I am modeling a continuous regression/forecasting problem for very right-skewed data. I've been using ElasticNet and Huber regression with quite a bit of success, and have recently moved into using XGBoost to see if it'll provide any additional value. The dimensions of my training matrix is 60,000 rows by 500 columns.
What I've found is that the much simpler, more interpretable ElasticNet/Huber regression models very often outperform any XGBoost model I've built. The only way I can get XGBoost to compete is by using a ton of different forms of regularization. In particular: the most performant XGBoost models have had
reg_lambda parameters in the [10-150] range;
gamma in the
[25, 100] range,
subsample of 0.5,
colsample_by_tree of 0.5, and shallow
max_depths, e.g. 3/4/5, with around 150
From what I've gathered in various tutorials online,
gamma values over 10 or 20 seem to be very high, although I completely acknowledge that statement could be very dependent on the characteristics of the dataset being used.
For this super-regularized model, the predictions and feature importances make sense from an intuitive perspective.
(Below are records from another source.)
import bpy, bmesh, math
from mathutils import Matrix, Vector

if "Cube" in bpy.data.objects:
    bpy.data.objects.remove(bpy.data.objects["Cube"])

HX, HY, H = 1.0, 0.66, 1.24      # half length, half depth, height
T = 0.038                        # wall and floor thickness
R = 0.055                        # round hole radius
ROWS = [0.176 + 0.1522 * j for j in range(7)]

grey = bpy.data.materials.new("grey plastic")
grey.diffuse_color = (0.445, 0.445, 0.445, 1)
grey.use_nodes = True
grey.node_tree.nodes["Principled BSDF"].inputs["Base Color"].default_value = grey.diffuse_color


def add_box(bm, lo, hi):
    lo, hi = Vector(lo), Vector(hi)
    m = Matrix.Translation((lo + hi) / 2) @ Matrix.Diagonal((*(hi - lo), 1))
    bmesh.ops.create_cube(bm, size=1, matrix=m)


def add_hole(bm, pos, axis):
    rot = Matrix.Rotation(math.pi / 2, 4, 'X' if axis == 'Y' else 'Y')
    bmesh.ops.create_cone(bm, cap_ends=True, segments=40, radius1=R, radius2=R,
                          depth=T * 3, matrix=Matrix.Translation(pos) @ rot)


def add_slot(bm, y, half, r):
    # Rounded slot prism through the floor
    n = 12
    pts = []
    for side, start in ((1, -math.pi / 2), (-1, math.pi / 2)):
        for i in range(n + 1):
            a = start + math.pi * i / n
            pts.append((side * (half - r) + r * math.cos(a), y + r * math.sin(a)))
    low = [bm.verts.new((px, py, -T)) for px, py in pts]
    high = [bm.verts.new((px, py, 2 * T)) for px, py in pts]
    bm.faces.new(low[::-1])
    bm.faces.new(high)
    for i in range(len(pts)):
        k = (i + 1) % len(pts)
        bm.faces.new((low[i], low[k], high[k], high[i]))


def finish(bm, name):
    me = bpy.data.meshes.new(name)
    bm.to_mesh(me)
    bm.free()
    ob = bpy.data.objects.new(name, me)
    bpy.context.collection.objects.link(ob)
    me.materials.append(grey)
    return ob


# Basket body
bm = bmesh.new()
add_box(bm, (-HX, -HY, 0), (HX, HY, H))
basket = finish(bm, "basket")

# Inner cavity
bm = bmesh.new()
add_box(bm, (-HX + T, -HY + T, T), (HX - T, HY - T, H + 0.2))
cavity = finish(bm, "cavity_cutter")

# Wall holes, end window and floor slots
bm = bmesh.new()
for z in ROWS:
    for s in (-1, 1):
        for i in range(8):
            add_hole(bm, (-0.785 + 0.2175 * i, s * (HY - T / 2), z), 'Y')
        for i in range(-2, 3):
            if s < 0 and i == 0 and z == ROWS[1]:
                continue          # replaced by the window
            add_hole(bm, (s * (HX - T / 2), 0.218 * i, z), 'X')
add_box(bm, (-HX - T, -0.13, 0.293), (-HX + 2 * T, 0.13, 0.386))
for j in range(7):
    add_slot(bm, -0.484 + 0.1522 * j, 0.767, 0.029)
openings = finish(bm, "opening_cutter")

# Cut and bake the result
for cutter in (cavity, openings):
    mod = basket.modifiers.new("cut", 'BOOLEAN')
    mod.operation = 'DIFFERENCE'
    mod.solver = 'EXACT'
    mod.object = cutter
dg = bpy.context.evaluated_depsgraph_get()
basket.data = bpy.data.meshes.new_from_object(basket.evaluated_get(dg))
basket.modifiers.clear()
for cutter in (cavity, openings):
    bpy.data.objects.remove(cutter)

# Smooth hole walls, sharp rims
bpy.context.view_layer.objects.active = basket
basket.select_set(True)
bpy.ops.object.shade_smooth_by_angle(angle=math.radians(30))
I guess I'm just looking for some input – is it insane that I have such high regularization parameters, or am I more justified than once thought in these high values, since the proof seems to be in the pudding with the model's predictive power/generalizability and important features?